• **Entries supplied**
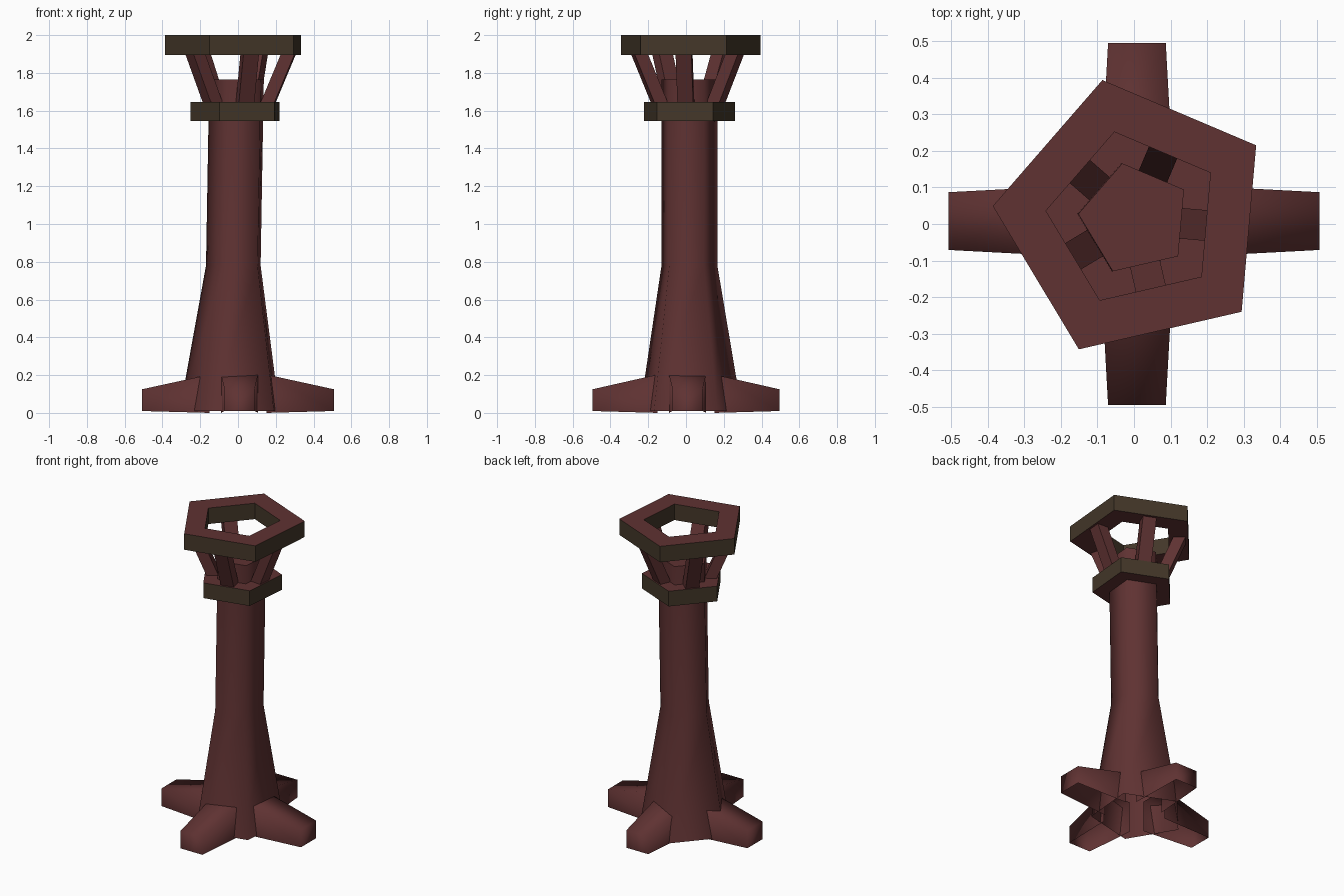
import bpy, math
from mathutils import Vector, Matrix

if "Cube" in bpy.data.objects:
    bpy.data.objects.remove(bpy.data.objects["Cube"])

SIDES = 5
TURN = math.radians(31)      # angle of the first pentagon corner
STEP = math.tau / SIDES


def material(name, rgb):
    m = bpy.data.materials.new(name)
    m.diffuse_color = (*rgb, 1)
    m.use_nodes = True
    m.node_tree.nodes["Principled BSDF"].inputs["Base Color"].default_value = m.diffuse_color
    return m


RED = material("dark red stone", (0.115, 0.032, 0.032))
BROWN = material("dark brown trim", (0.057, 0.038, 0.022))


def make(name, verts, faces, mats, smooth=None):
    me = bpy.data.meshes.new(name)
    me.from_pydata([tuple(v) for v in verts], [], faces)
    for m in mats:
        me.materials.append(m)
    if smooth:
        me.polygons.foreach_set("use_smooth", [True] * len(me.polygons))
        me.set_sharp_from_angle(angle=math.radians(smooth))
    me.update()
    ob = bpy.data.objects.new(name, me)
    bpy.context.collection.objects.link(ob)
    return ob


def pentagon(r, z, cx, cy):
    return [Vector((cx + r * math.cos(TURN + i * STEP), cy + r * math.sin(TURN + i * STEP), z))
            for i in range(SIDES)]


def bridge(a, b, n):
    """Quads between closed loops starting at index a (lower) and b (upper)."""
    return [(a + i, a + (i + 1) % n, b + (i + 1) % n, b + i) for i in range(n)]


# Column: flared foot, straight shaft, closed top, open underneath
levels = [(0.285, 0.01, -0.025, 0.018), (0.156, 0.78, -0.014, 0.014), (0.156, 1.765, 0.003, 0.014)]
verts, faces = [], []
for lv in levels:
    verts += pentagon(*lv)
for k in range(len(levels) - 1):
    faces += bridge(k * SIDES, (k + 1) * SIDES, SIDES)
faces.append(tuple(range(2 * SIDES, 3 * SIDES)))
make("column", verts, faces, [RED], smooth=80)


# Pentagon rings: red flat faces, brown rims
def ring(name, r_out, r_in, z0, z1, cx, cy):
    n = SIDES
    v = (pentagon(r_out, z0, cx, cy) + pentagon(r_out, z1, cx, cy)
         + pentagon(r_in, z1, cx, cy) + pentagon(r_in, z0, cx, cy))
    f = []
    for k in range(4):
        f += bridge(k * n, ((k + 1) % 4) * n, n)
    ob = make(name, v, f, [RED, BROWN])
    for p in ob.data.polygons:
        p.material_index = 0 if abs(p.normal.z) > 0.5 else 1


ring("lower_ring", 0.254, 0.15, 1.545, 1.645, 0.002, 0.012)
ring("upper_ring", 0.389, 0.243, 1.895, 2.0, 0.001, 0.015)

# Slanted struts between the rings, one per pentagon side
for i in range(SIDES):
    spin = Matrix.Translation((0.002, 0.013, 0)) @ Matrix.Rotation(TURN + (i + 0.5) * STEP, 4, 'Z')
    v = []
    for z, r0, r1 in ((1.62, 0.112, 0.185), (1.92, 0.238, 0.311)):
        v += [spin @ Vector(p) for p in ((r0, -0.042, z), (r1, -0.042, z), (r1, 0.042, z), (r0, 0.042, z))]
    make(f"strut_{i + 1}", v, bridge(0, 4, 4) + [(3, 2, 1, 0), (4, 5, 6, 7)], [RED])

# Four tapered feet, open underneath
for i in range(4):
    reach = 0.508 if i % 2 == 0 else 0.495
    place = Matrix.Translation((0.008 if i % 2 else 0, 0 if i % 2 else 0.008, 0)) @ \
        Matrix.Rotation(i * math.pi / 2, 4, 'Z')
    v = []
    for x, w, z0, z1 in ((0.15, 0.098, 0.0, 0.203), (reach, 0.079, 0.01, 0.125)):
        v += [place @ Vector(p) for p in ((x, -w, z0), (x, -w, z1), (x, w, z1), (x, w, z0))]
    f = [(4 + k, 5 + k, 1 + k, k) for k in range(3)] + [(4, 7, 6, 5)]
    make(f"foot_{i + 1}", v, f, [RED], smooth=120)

• **What needs to be done**
Copy each line of the listing that holds the word "verts".

• **Answer box**
def make(name, verts, faces, mats, smooth=None):
    me.from_pydata([tuple(v) for v in verts], [], faces)
verts, faces = [], []
    verts += pentagon(*lv)
make("column", verts, faces, [RED], smooth=80)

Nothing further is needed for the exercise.